REQUIREMENT ->
Your answer must be an exact copy of the records, minus any pictures.

Plain-text document sources
--------------------
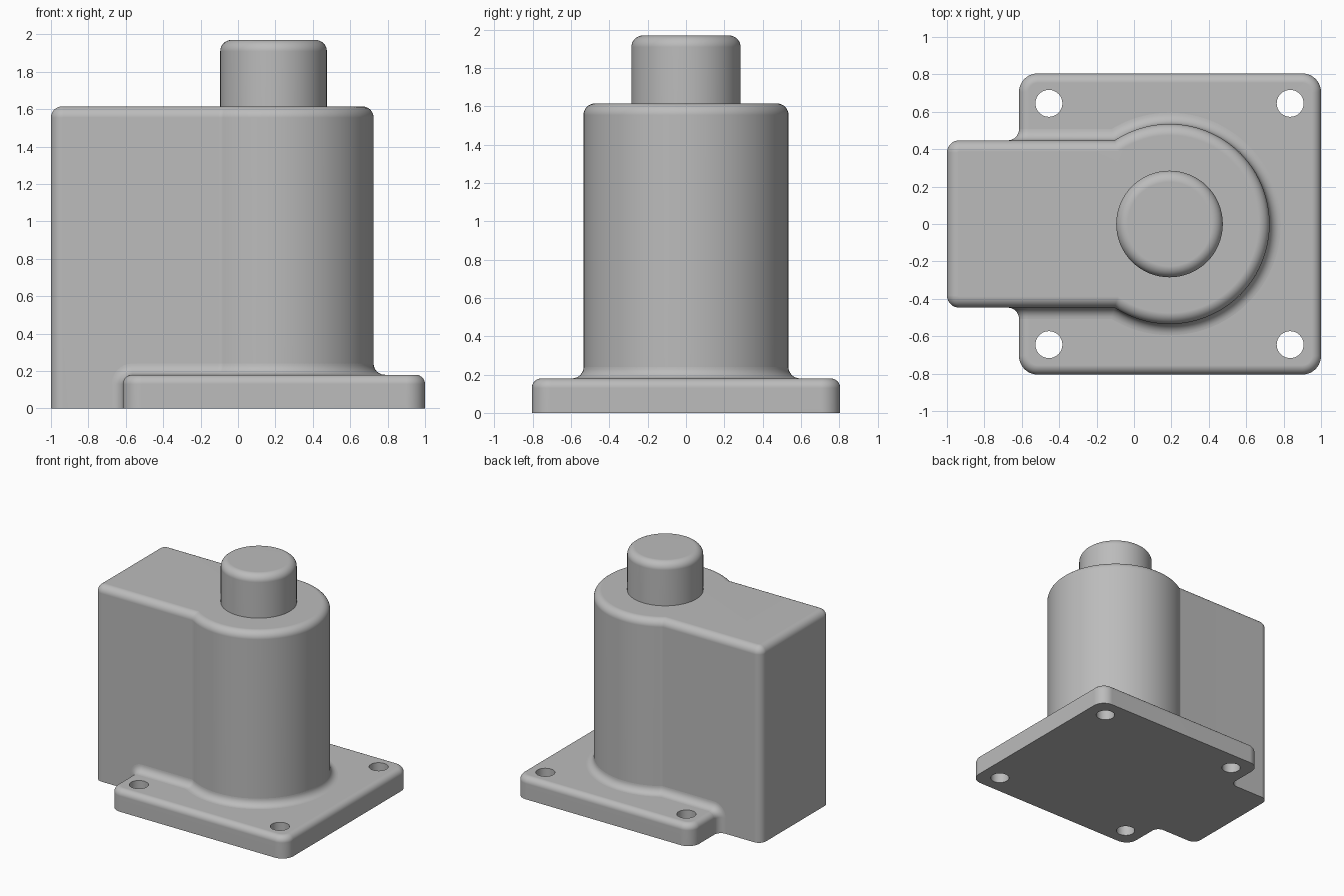
import bpy, bmesh
from math import sin, cos, pi, sqrt, asin, radians

if "Cube" in bpy.data.objects:
    bpy.data.objects.remove(bpy.data.objects["Cube"])

CX, BARREL_R, KNOB_R = 0.19, 0.535, 0.285
HALF_W, BODY_TOP, KNOB_TOP = 0.447, 1.615, 1.97
PLATE_L, PLATE_W, PLATE_TOP = -0.615, 0.805, 0.18
EDGE, FILLET = 0.05, 0.06

grey = bpy.data.materials.new("Matte grey")
grey.use_nodes = True
colour = (0.5, 0.5, 0.5, 1)
grey.diffuse_color = colour
grey.node_tree.nodes["Principled BSDF"].inputs["Base Color"].default_value = colour


def steps(a, b, n):
    return [a + (b - a) * i / n for i in range(n + 1)]


def arc(x, y, r, a, b, n):
    return [(x + r * cos(t), y + r * sin(t)) for t in steps(a, b, n)]


def loft(name, rings):
    """Solid skinned through rings of equal point count, capped at both ends."""
    bm = bmesh.new()
    rows = [[bm.verts.new(p) for p in ring] for ring in rings]
    for lower, upper in zip(rows, rows[1:]):
        for i in range(len(lower)):
            bm.faces.new((lower[i - 1], lower[i], upper[i], upper[i - 1]))
    bm.faces.new(rows[0])
    bm.faces.new(rows[-1])
    bmesh.ops.recalc_face_normals(bm, faces=bm.faces)
    mesh = bpy.data.meshes.new(name)
    bm.to_mesh(mesh)
    bm.free()
    mesh.materials.append(grey)
    obj = bpy.data.objects.new(name, mesh)
    bpy.context.collection.objects.link(obj)
    return obj


def activate(obj):
    bpy.ops.object.select_all(action='DESELECT')
    obj.select_set(True)
    bpy.context.view_layer.objects.active = obj


def smooth(obj):
    activate(obj)
    bpy.ops.object.shade_smooth_by_angle(angle=radians(40))
    mod = obj.modifiers.new("Even normals", 'WEIGHTED_NORMAL')
    mod.keep_sharp = True


def extrude_rounded(name, outline, bottom, top, r):
    """Stack an outline upward, rolling its top edge inward by r."""
    levels = [(0, bottom)] + [(r * (cos(t) - 1), top - r + r * sin(t))
                              for t in steps(0, pi / 2, 8)]
    return loft(name, [[(x, y, z) for x, y in outline(d)] for d, z in levels])


def mirrored(half):
    return half + [(x, -y) for x, y in reversed(half)]


# Outlines grown by d
def body_outline(d):
    c = 0.065
    start = pi - asin((HALF_W + d) / (BARREL_R + d))
    half = arc(-1 + c, HALF_W - c, c + d, pi, pi / 2, 8)
    half += arc(CX, 0, BARREL_R + d, start, 0.03, 40)
    return mirrored(half)


def plate_outline(d):
    c = 0.1
    half = arc(PLATE_L + c, PLATE_W - c, c + d, pi, pi / 2, 10)
    half += arc(1 - c, PLATE_W - c, c + d, pi / 2, 0, 10)
    return mirrored(half)


def knob_outline(d):
    return arc(CX, 0, KNOB_R + d, 0, 2 * pi * 63 / 64, 63)


# Main parts
body = extrude_rounded("body_housing", body_outline, 0, BODY_TOP, FILLET)
plate = extrude_rounded("base_plate", plate_outline, 0, PLATE_TOP, EDGE)
knob = extrude_rounded("top_knob", knob_outline, BODY_TOP - 0.05, KNOB_TOP, FILLET)

# Bolt holes through the plate
for x in (-0.455, 0.835):
    for y in (-0.645, 0.645):
        bpy.ops.mesh.primitive_cylinder_add(vertices=40, radius=0.072, depth=1, location=(x, y, 0))
        cutter = bpy.context.object
        cutter.name = "bolt_hole_cutter"
        cutter.hide_render = True
        mod = plate.modifiers.new("Bolt hole", 'BOOLEAN')
        mod.operation, mod.solver, mod.object = 'DIFFERENCE', 'EXACT', cutter
        activate(plate)
        bpy.ops.object.modifier_apply(modifier=mod.name)
        bpy.data.objects.remove(cutter)

# Concave fillet where the plate meets the body, running down the plate's left edge
section = [(FILLET * (1 - sin(t)), FILLET * (1 - cos(t))) for t in steps(0, pi / 2, 8)] + [(0, 0)]
rings = [[(PLATE_L - a, HALF_W + b, 0) for a, b in section]]
for t in steps(0, pi / 2, 8):
    rings.append([(PLATE_L + EDGE - (EDGE + a) * cos(t), HALF_W + b,
                   PLATE_TOP - EDGE + (EDGE + a) * sin(t)) for a, b in section])
for k in steps(1, 0, 40):
    ring = []
    for a, b in section:
        r = BARREL_R + b
        t = k * (pi - asin((HALF_W + b) / r))
        ring.append((CX + r * cos(t), r * sin(t), PLATE_TOP + a))
    rings.append(ring)
rings += [[(x, -y, z) for x, y, z in ring] for ring in reversed(rings[:-1])]
fillet = loft("base_fillet", rings)

for part in (body, plate, knob, fillet):
    smooth(part)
--------------------
SOLUTION TO THE EXERCISE ->
import bpy, bmesh
from math import sin, cos, pi, sqrt, asin, radians

if "Cube" in bpy.data.objects:
    bpy.data.objects.remove(bpy.data.objects["Cube"])

CX, BARREL_R, KNOB_R = 0.19, 0.535, 0.285
HALF_W, BODY_TOP, KNOB_TOP = 0.447, 1.615, 1.97
PLATE_L, PLATE_W, PLATE_TOP = -0.615, 0.805, 0.18
EDGE, FILLET = 0.05, 0.06

grey = bpy.data.materials.new("Matte grey")
grey.use_nodes = True
colour = (0.5, 0.5, 0.5, 1)
grey.diffuse_color = colour
grey.node_tree.nodes["Principled BSDF"].inputs["Base Color"].default_value = colour


def steps(a, b, n):
    return [a + (b - a) * i / n for i in range(n + 1)]


def arc(x, y, r, a, b, n):
    return [(x + r * cos(t), y + r * sin(t)) for t in steps(a, b, n)]


def loft(name, rings):
    """Solid skinned through rings of equal point count, capped at both ends."""
    bm = bmesh.new()
    rows = [[bm.verts.new(p) for p in ring] for ring in rings]
    for lower, upper in zip(rows, rows[1:]):
        for i in range(len(lower)):
            bm.faces.new((lower[i - 1], lower[i], upper[i], upper[i - 1]))
    bm.faces.new(rows[0])
    bm.faces.new(rows[-1])
    bmesh.ops.recalc_face_normals(bm, faces=bm.faces)
    mesh = bpy.data.meshes.new(name)
    bm.to_mesh(mesh)
    bm.free()
    mesh.materials.append(grey)
    obj = bpy.data.objects.new(name, mesh)
    bpy.context.collection.objects.link(obj)
    return obj


def activate(obj):
    bpy.ops.object.select_all(action='DESELECT')
    obj.select_set(True)
    bpy.context.view_layer.objects.active = obj


def smooth(obj):
    activate(obj)
    bpy.ops.object.shade_smooth_by_angle(angle=radians(40))
    mod = obj.modifiers.new("Even normals", 'WEIGHTED_NORMAL')
    mod.keep_sharp = True


def extrude_rounded(name, outline, bottom, top, r):
    """Stack an outline upward, rolling its top edge inward by r."""
    levels = [(0, bottom)] + [(r * (cos(t) - 1), top - r + r * sin(t))
                              for t in steps(0, pi / 2, 8)]
    return loft(name, [[(x, y, z) for x, y in outline(d)] for d, z in levels])


def mirrored(half):
    return half + [(x, -y) for x, y in reversed(half)]


# Outlines grown by d
def body_outline(d):
    c = 0.065
    start = pi - asin((HALF_W + d) / (BARREL_R + d))
    half = arc(-1 + c, HALF_W - c, c + d, pi, pi / 2, 8)
    half += arc(CX, 0, BARREL_R + d, start, 0.03, 40)
    return mirrored(half)


def plate_outline(d):
    c = 0.1
    half = arc(PLATE_L + c, PLATE_W - c, c + d, pi, pi / 2, 10)
    half += arc(1 - c, PLATE_W - c, c + d, pi / 2, 0, 10)
    return mirrored(half)


def knob_outline(d):
    return arc(CX, 0, KNOB_R + d, 0, 2 * pi * 63 / 64, 63)


# Main parts
body = extrude_rounded("body_housing", body_outline, 0, BODY_TOP, FILLET)
plate = extrude_rounded("base_plate", plate_outline, 0, PLATE_TOP, EDGE)
knob = extrude_rounded("top_knob", knob_outline, BODY_TOP - 0.05, KNOB_TOP, FILLET)

# Bolt holes through the plate
for x in (-0.455, 0.835):
    for y in (-0.645, 0.645):
        bpy.ops.mesh.primitive_cylinder_add(vertices=40, radius=0.072, depth=1, location=(x, y, 0))
        cutter = bpy.context.object
        cutter.name = "bolt_hole_cutter"
        cutter.hide_render = True
        mod = plate.modifiers.new("Bolt hole", 'BOOLEAN')
        mod.operation, mod.solver, mod.object = 'DIFFERENCE', 'EXACT', cutter
        activate(plate)
        bpy.ops.object.modifier_apply(modifier=mod.name)
        bpy.data.objects.remove(cutter)

# Concave fillet where the plate meets the body, running down the plate's left edge
section = [(FILLET * (1 - sin(t)), FILLET * (1 - cos(t))) for t in steps(0, pi / 2, 8)] + [(0, 0)]
rings = [[(PLATE_L - a, HALF_W + b, 0) for a, b in section]]
for t in steps(0, pi / 2, 8):
    rings.append([(PLATE_L + EDGE - (EDGE + a) * cos(t), HALF_W + b,
                   PLATE_TOP - EDGE + (EDGE + a) * sin(t)) for a, b in section])
for k in steps(1, 0, 40):
    ring = []
    for a, b in section:
        r = BARREL_R + b
        t = k * (pi - asin((HALF_W + b) / r))
        ring.append((CX + r * cos(t), r * sin(t), PLATE_TOP + a))
    rings.append(ring)
rings += [[(x, -y, z) for x, y, z in ring] for ring in reversed(rings[:-1])]
fillet = loft("base_fillet", rings)

for part in (body, plate, knob, fillet):
    smooth(part)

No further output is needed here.